Watching my girls open their presents after we finally got THEM awakened (what a reversal from when they were tots!) and then cooking up some special treats has always been my special pleasure on Christmas Day, but since last year, I must admit I am finding another highlight to be the Crazy Mug contest that Dan and I engage in. This Second Annual Crazy Mug contest featured the two ugliest/craziest/weirdest mugs that we could find during the course of a year's bookhunting. We scoured the wilds of upstate New York, Vermont, Massachusetts and environs all throughout 2011 and I thought for sure that my entry on the left, "This Spud's For You!", a strange souvenir of Idaho with vaguely R. Crumb-esque grinning potato people, would claim the prize.
But alas, my better half once again took the top honors with his cutesy, pipe-chomping fisherman tankard, judged by all present to garner the coveted Crazy Mug Contest. Last year's winner, "Smashed Again", however, still remains the Craziest Mug of all time, and has a place of honor in my kitchen holding my collection of measuring spoons. I will perhaps extend my mug hunting throughout 2012 to more regions so as to try to capture the Crazy Mug crown next Christmas morning.
Enough tomfoolery. Let's talk about some great food here at The Crispy Cook.

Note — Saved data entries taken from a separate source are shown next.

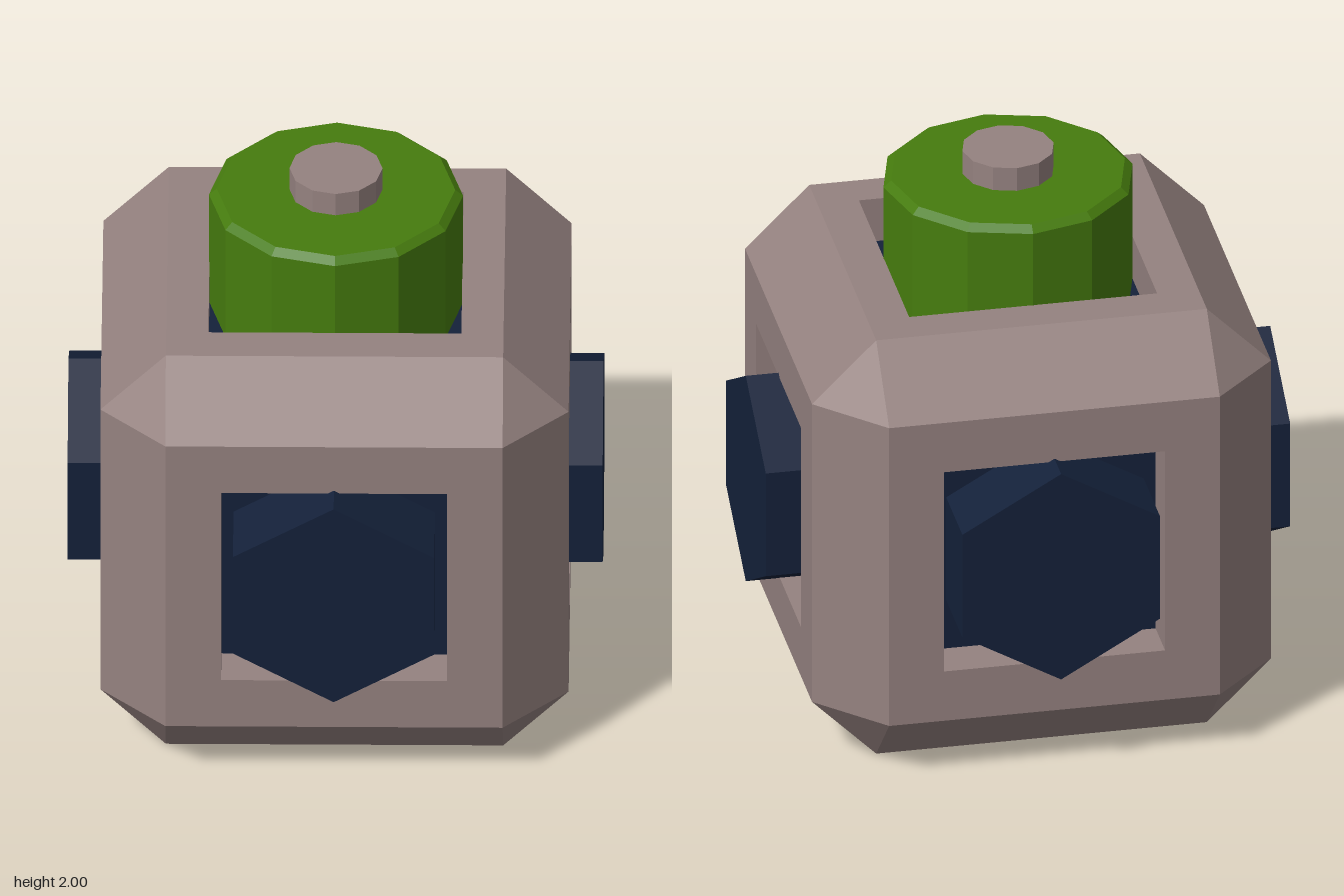
import * as THREE from 'three';
import { mergeGeometries } from 'three/addons/utils/BufferGeometryUtils.js';

const H = 0.805;    // half size of the frame, also its centre height
const C = 0.58;     // half size of each flat face inside the bevels
const WALL = 0.165; // panel thickness
const Q = Math.PI / 2;

const material = (color) => new THREE.MeshStandardMaterial({ color, flatShading: true });

// Square panel with a square window, lying on the +z side
function panel(hole) {
  const square = (s) => [[-s, -s], [s, -s], [s, s], [-s, s]].map(([x, y]) => new THREE.Vector2(x, y));
  const shape = new THREE.Shape(square(C));
  shape.holes.push(new THREE.Path(square(hole).reverse()));
  const g = new THREE.ExtrudeGeometry(shape, { depth: WALL, bevelEnabled: false });
  g.deleteAttribute('uv');
  return g.translate(0, 0, H - WALL);
}

// Flat polygon, triangulated as a fan
function facet(points) {
  const data = [];
  for (let i = 1; i < points.length - 1; i++) data.push(...points[0], ...points[i], ...points[i + 1]);
  const g = new THREE.BufferGeometry();
  g.setAttribute('position', new THREE.Float32BufferAttribute(data, 3));
  g.computeVertexNormals();
  return g;
}

function frameGeometry() {
  const parts = [];
  const edge = () => facet([[H, C, C], [H, C, -C], [C, H, -C], [C, H, C]]);
  const corner = () => facet([[H, C, C], [C, H, C], [C, C, H]]);
  // Top panel has a wider window than the other five
  parts.push(panel(0.435).rotateX(-Q), panel(0.388).rotateX(Q));
  for (let k = 0; k < 4; k++) {
    parts.push(panel(0.388).rotateY(k * Q));
    parts.push(edge().rotateZ(k * Q));
    parts.push(edge().rotateY(Q).rotateX(k * Q));
    parts.push(edge().rotateX(Q).rotateY(k * Q));
    parts.push(corner().rotateY(k * Q));
    parts.push(corner().rotateX(2 * Q).rotateY(k * Q));
  }
  return mergeGeometries(parts);
}

export function createModel() {
  const model = new THREE.Group();
  const stone = material(0x958280);
  const navy = material(0x14213a);
  const green = material(0x467c0e);

  const add = (name, geometry, mat, y) => {
    const mesh = new THREE.Mesh(geometry, mat);
    mesh.name = name;
    mesh.position.y = y;
    model.add(mesh);
  };

  // Bevelled open frame around a dark core
  add('frame', frameGeometry(), stone, H);
  const core = 2 * (H - WALL);
  add('core', new THREE.BoxGeometry(core, core, core), navy, H);

  // Hexagonal studs through the four side windows
  const studDepth = 0.92 - (H - WALL);
  ['frontStud', 'leftStud', 'backStud', 'rightStud'].forEach((name, i) => {
    const g = new THREE.CylinderGeometry(0.4, 0.4, studDepth, 6)
      .rotateX(Q).translate(0, 0, 0.92 - studDepth / 2).rotateY(i * Q);
    add(name, g, navy, H);
  });

  // Twelve-sided cap with a thin bevel, and the button on top
  const capProfile = [[0, 1.44], [0.437, 1.44], [0.437, 1.888], [0.41, 1.912], [0, 1.912]]
    .map(([r, y]) => new THREE.Vector2(r, y));
  add('cap', new THREE.LatheGeometry(capProfile, 12), green, 0);
  add('button', new THREE.CylinderGeometry(0.16, 0.16, 0.1, 12), stone, 1.95);

  return model;
}
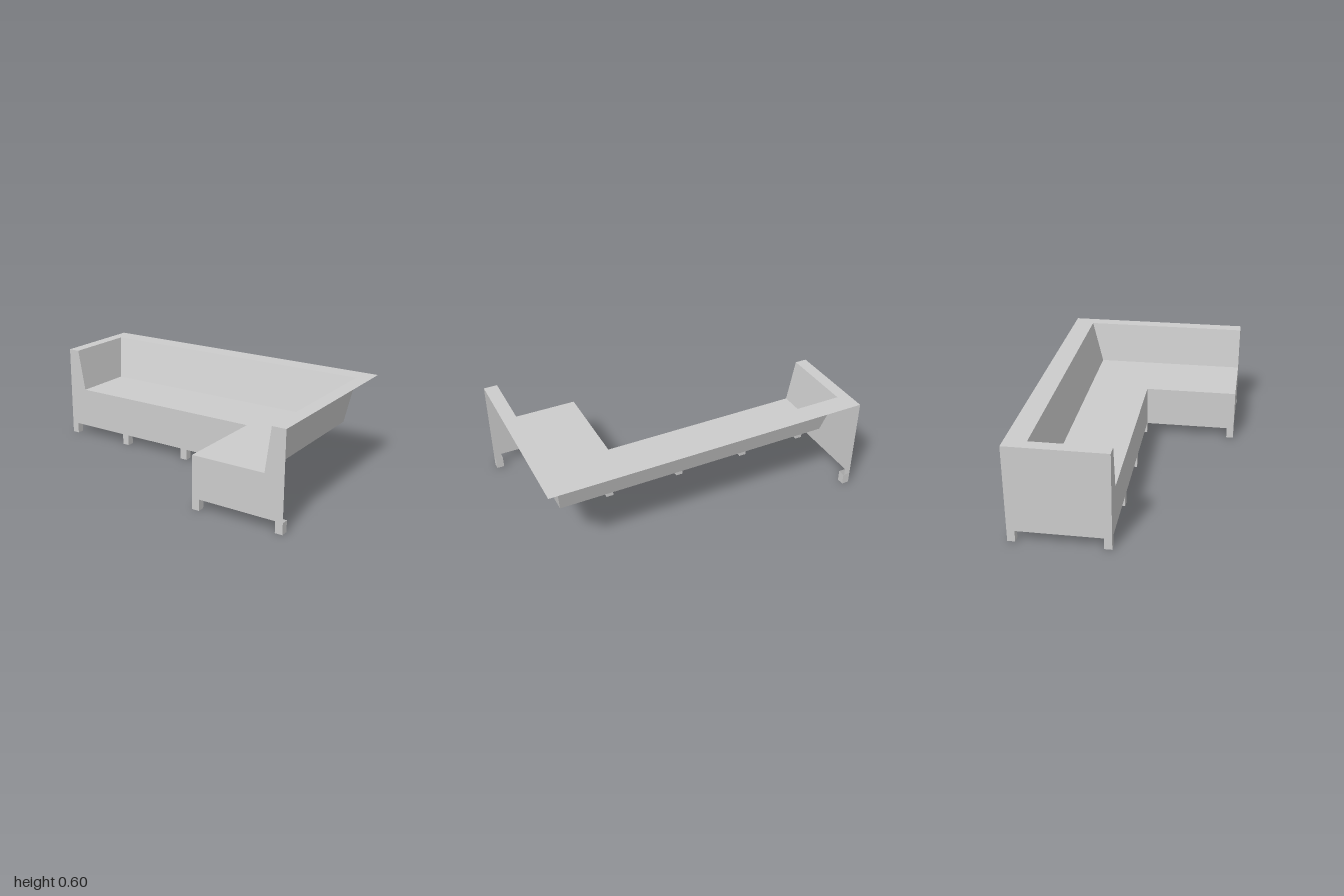
import * as THREE from 'three';

const BACK = -0.595, FRONT = 0.595;      // depth extents
const BOTTOM = 0.07, SEAT = 0.33, TOP = 0.6;
const STEP_X = 0.42;                     // inner side of the chaise

// Arm and back slopes: inner position at seat height and at rim height
const LEFT_LOW = -0.875, LEFT_HIGH = -0.925;
const RIGHT_LOW = 0.88, RIGHT_HIGH = 0.915;
const BACK_LOW = -0.39, BACK_HIGH = -0.465;

export function createModel() {
  const group = new THREE.Group();
  const upholstery = new THREE.MeshStandardMaterial({ color: 0xcccccc, side: THREE.DoubleSide, flatShading: true });
  upholstery.name = 'light grey upholstery';

  // Flat polygon, drawn as a fan from its first corner
  function panel(name, corners) {
    const points = [];
    for (let i = 1; i < corners.length - 1; i++) points.push(...corners[0], ...corners[i], ...corners[i + 1]);
    const geometry = new THREE.BufferGeometry();
    geometry.setAttribute('position', new THREE.Float32BufferAttribute(points, 3));
    geometry.computeVertexNormals();
    const mesh = new THREE.Mesh(geometry, upholstery);
    mesh.name = name;
    group.add(mesh);
  }
  const level = (y, pts) => pts.map(([x, z]) => [x, y, z]);
  const upright = (z, pts) => pts.map(([x, y]) => [x, y, z]);

  // L-shaped seat
  panel('seat', level(SEAT, [[STEP_X, 0], [STEP_X, FRONT], [RIGHT_LOW, FRONT],
    [RIGHT_LOW, BACK_LOW], [LEFT_LOW, BACK_LOW], [LEFT_LOW, 0]]));

  // Sloping inner faces of back and arms
  panel('backrest', [[LEFT_LOW, SEAT, BACK_LOW], [RIGHT_LOW, SEAT, BACK_LOW],
    [RIGHT_HIGH, TOP, BACK_HIGH], [LEFT_HIGH, TOP, BACK_HIGH]]);
  panel('shortArmInner', [[LEFT_LOW, SEAT, 0], [LEFT_LOW, SEAT, BACK_LOW],
    [LEFT_HIGH, TOP, BACK_HIGH], [LEFT_HIGH, TOP, 0]]);
  panel('longArmInner', [[RIGHT_LOW, SEAT, BACK_LOW], [RIGHT_LOW, SEAT, FRONT],
    [RIGHT_HIGH, TOP, FRONT], [RIGHT_HIGH, TOP, BACK_HIGH]]);

  // Flat rim on top
  panel('backRim', level(TOP, [[-1, BACK], [-1, BACK_HIGH], [1, BACK_HIGH], [1, BACK]]));
  panel('shortArmRim', level(TOP, [[-1, BACK_HIGH], [-1, 0], [LEFT_HIGH, 0], [LEFT_HIGH, BACK_HIGH]]));
  panel('longArmRim', level(TOP, [[RIGHT_HIGH, BACK_HIGH], [RIGHT_HIGH, FRONT], [1, FRONT], [1, BACK_HIGH]]));

  // Front faces with arm profiles, and the side walls; back and long side are open
  panel('seatFront', upright(0, [[LEFT_LOW, SEAT], [LEFT_HIGH, TOP], [-1, TOP],
    [-1, BOTTOM], [STEP_X, BOTTOM], [STEP_X, SEAT]]));
  panel('chaiseFront', upright(FRONT, [[RIGHT_LOW, SEAT], [STEP_X, SEAT], [STEP_X, BOTTOM],
    [1, BOTTOM], [1, TOP], [RIGHT_HIGH, TOP]]));
  panel('chaiseSide', [[STEP_X, BOTTOM, 0], [STEP_X, BOTTOM, FRONT], [STEP_X, SEAT, FRONT], [STEP_X, SEAT, 0]]);
  panel('shortArmOuter', [[-1, BOTTOM, BACK], [-1, BOTTOM, 0], [-1, TOP, 0], [-1, TOP, BACK]]);

  // Hollow square legs
  const W = 0.046;
  const legGeometry = new THREE.CylinderGeometry(W / Math.SQRT2, W / Math.SQRT2, BOTTOM, 4, 1, true, Math.PI / 4);
  const legs = [[-1, BACK], [-1, -W], [-0.551, -W], [-0.075, -W], [STEP_X, -W], [STEP_X, FRONT - W], [1 - W, FRONT - W]];
  for (const [x, z] of legs) {
    const leg = new THREE.Mesh(legGeometry, upholstery);
    leg.name = 'leg';
    leg.position.set(x + W / 2, BOTTOM / 2, z + W / 2);
    group.add(leg);
  }
  return group;
}
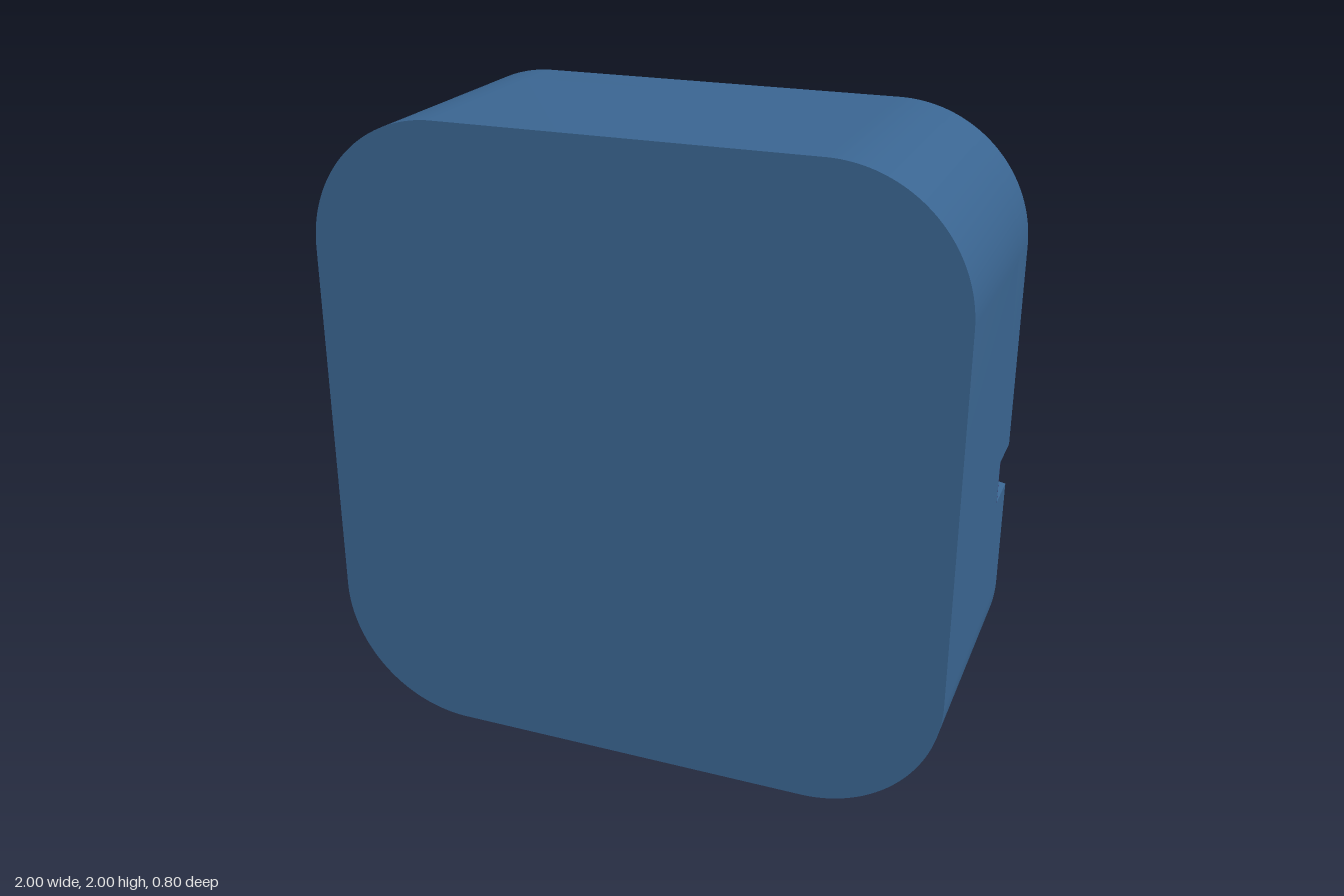
import * as THREE from 'three';
import { toCreasedNormals } from 'three/addons/utils/BufferGeometryUtils.js';

const R = 0.42;        // outer corner radius
const r = 0.09;        // pocket corner radius
const P = 0.4;         // half size of the pocket
const FRONT = 0.4, FLOOR = -0.25, BACK = -0.4;

// Rounded square outline, centred on the origin
function roundedSquare(h, rad) {
  const s = new THREE.Shape();
  s.absarc(h - rad, h - rad, rad, 0, Math.PI / 2);
  s.absarc(-h + rad, h - rad, rad, Math.PI / 2, Math.PI);
  s.absarc(-h + rad, -h + rad, rad, Math.PI, Math.PI * 1.5);
  s.absarc(h - rad, -h + rad, rad, Math.PI * 1.5, Math.PI * 2);
  s.closePath();
  return s;
}

// Lower edge of the channel, from the +x side to the -x side
function channelEdge() {
  const p = new THREE.Path();
  p.moveTo(1, -0.22);
  p.lineTo(P, -0.113);
  p.lineTo(P, -P + r);
  p.absarc(P - r, -P + r, r, 0, -Math.PI / 2, true);
  p.lineTo(-P + r, -P);
  p.absarc(-P + r, -P + r, r, -Math.PI / 2, -Math.PI, true);
  p.lineTo(-P, -0.027);
  p.lineTo(-1, 0.08);
  return p.getPoints(10);
}

function extrude(shape, z0, z1) {
  const g = new THREE.ExtrudeGeometry(shape, { depth: z1 - z0, bevelEnabled: false, curveSegments: 24 });
  g.translate(0, 0, z0);
  return toCreasedNormals(g, 0.5);
}

export function createModel() {
  const blue = new THREE.MeshStandardMaterial({ color: 0x3a6591 });
  blue.name = 'blue shell';
  const purple = new THREE.MeshStandardMaterial({ color: 0x3b2f61 });
  purple.name = 'purple recess';

  const model = new THREE.Group();
  model.name = 'roundedBlock';
  const add = (name, geometry, material) => {
    const m = new THREE.Mesh(geometry, material);
    m.name = name;
    m.position.y = 1;
    model.add(m);
    return m;
  };

  // Solid front part
  add('frontBody', extrude(roundedSquare(1, R), FLOOR, FRONT), blue);

  // Back layer: two interlocking halves either side of the channel
  const edge = channelEdge();
  const half = new THREE.Shape(edge);
  half.lineTo(-1, -1 + R);
  half.absarc(-1 + R, -1 + R, R, Math.PI, Math.PI * 1.5);
  half.lineTo(1 - R, -1);
  half.absarc(1 - R, -1 + R, R, Math.PI * 1.5, Math.PI * 2);
  half.closePath();
  const halfGeometry = extrude(half, BACK, FLOOR);
  add('lowerBack', halfGeometry, blue);
  add('upperBack', halfGeometry, blue).rotation.z = Math.PI;

  // Coloured floor of the pocket and its two slots
  const turned = edge.map((p) => new THREE.Vector2(-p.x, -p.y));
  const floor = extrude(new THREE.Shape([...edge, ...turned]), FLOOR - 0.003, FLOOR);
  add('recessFloor', floor, purple);

  return model;
}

I am honored to note that I am the featured poster on Trufflehead.com this week with my observations about a terrific recipe for Escarole with Garlic and Hot Pepper. Trufflehead is an Iphone and Ipad app that was started by Deborah Chud, a medical doctor and excellent cook, who is on a mission to get us all to cook healthier, delicious meals. You can download a free e-book with five Trufflehead recipes to explore yourself at the site. It was with pleasure that I test drove her escarole recipe (and another for a wonderful citrus-infused Sesame Slaw), because we love escarole in our house.
Escarole is a wonderful, slightly bitter green, that most people may be familiar with eating raw in salads, but which becomes meltingly tender when cooked. Italians have many recipes for braised and sauteed escarole and it is a traditional ingredient in Greens and Beans and Italian Wedding Soup. We love escarole so much that it is a regular part of our home garden. It's easy to grow, but it is the one vegetable that invites slugs into our usually very dry, sandy soil, garden environment. Escarole grows thickly at the base, so between the slug issue and the many grains of sand that hide in its crevasses, this vegetable requires thorough rinsing and several soaks before it's ready for the cooking pot.
If I had a greenhouse windowsill I would grow some escarole alongside some basil, parsley and chives for my winter meals, but instead, I buy escarole at the supermarket (overpriced and of much sadder quality than my home supplies!) to give us a little green tonic in the winter.
**Don't forget that there are still a few days left in my Red Pack Tomatoes giveaway (a cool tin filled with tomatoes and kitchen gadgets) so feel free to enter that by leaving a comment back on this previous post by Jan. 2nd at midnight.
Enjoy the rest of the year!